St John of God Murdoch Hospital has invested $2.5m to improve clinical outcomes for surgical patients by implementing the latest cutting-edge imaging technology, becoming the first private hospital in Western Australia to offer these systems.
The Olympus VISERA ELITE II System with 4K, 3D and Infrared surgical modes are designed to increase accuracy, speed and precision during surgery and have been made available in eight of the hospitals 16 theatres.
Seven of these are mobile, meaning they can be moved to each specialist theatre and one is fixed and offers 4K, 3D and Infrared (IR) capabilities.
The system offers different observation possibilities such as narrow band imaging and infrared imaging. Infrared imaging is particularly important for gynaecological oncology procedures such as sentinel lymph node mapping, colorectal liver metastases and biliary identification during laparoscopic cholecystectomy.
The hospital has also acquired an additional system – the Olympus 4K System.
The Olympus 4K surgical platform to be used for primary and revisional laparoscopic procedures, offers true 4K image quality at four times the resolution of Full HD and utilises a wider colour gamut (BT2020) with over one billion colour combinations allowing for greater accuracy, speed and precision during surgery.
Improved patient outcomes
Perioperative Services Manager Dave Ramsay said the two new systems will be used for a range of surgical procedures in the areas of Upper GI, Bariatric, Colorectal, General, Gynaecology, Cardio Thoracic and ENT.
“Having the cutting-edge laparoscopic systems in our theatres means surgeons have the ultimate view of their surgical field,” he said.
“As one surgeon aptly put it, it means they have a view of open surgery combined with the magnification of a telescope.”

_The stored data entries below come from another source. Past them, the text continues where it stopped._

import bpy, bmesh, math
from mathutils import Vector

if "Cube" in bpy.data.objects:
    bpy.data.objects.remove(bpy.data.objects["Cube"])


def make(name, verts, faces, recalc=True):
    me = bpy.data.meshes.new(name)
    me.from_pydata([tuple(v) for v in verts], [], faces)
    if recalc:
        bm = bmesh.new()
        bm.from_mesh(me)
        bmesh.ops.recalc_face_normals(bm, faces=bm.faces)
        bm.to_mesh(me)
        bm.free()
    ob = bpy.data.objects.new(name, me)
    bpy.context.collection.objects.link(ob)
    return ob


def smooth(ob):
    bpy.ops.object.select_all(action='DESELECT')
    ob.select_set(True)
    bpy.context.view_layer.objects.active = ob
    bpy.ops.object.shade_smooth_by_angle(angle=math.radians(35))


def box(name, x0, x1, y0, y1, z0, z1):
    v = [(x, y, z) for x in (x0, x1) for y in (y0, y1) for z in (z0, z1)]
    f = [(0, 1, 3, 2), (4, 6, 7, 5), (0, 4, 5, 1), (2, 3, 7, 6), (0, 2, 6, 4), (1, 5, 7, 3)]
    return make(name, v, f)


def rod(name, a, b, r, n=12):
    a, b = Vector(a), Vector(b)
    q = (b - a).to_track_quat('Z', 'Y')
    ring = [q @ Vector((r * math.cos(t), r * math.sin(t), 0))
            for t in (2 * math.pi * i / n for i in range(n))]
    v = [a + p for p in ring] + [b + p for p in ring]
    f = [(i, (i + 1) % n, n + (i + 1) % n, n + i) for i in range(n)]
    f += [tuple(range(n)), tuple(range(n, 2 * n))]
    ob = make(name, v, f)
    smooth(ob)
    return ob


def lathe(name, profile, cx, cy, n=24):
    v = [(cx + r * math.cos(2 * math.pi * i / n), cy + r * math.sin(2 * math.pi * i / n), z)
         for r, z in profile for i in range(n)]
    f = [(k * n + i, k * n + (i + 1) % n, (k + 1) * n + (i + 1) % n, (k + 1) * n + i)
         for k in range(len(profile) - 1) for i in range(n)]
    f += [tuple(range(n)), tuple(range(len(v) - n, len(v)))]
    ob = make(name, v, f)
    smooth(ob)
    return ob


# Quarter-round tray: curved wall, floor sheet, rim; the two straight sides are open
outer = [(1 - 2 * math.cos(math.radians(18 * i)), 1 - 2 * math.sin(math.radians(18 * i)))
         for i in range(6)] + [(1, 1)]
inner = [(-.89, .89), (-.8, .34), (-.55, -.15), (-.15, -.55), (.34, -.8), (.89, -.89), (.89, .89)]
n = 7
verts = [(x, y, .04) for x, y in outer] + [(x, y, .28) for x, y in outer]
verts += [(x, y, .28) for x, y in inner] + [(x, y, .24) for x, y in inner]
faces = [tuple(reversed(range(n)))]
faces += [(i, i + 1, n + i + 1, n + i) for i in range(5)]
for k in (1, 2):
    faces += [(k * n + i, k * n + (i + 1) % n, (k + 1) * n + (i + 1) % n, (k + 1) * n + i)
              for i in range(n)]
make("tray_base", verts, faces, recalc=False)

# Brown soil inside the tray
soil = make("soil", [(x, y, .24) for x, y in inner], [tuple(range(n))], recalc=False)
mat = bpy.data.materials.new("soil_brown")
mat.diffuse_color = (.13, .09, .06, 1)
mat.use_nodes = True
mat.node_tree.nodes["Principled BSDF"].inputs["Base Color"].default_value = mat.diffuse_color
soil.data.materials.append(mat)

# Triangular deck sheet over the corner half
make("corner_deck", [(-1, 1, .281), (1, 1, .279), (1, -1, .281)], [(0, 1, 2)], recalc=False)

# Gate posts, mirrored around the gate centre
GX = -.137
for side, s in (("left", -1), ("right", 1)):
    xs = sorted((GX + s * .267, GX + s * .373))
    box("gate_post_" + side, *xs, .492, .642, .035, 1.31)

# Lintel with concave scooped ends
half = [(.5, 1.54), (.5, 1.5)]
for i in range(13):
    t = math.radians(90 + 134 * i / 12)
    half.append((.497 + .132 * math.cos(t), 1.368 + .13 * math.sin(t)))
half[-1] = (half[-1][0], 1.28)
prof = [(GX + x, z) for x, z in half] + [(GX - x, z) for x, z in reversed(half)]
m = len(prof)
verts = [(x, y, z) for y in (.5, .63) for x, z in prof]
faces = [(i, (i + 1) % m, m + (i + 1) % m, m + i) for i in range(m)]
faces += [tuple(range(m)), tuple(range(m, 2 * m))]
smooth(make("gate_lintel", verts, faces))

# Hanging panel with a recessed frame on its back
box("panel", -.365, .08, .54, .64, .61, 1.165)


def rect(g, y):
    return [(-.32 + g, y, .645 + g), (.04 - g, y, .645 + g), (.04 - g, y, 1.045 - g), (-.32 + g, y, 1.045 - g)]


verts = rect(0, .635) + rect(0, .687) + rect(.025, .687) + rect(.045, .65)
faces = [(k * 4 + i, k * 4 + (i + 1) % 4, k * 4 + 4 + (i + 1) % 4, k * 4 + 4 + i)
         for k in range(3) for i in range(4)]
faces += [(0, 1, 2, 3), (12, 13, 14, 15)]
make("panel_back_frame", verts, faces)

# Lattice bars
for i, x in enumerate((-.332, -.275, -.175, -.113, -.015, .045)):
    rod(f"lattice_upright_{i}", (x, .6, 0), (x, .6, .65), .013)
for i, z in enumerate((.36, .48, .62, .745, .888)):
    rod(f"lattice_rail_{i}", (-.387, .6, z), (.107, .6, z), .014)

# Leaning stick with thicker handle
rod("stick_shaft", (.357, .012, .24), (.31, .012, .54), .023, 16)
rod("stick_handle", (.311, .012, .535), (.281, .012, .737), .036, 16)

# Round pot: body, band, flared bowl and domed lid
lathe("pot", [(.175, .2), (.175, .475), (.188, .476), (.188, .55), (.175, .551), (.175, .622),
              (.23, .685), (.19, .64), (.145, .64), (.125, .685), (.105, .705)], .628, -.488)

CEO, Ben Edwards said investing in the latest technologies was imperative for patient care.
“We are proud to have such highly-skilled specialists using these cutting-edge technologies across the hospital and we will continue to invest in future medical technologies which support improved patient outcomes,” he said.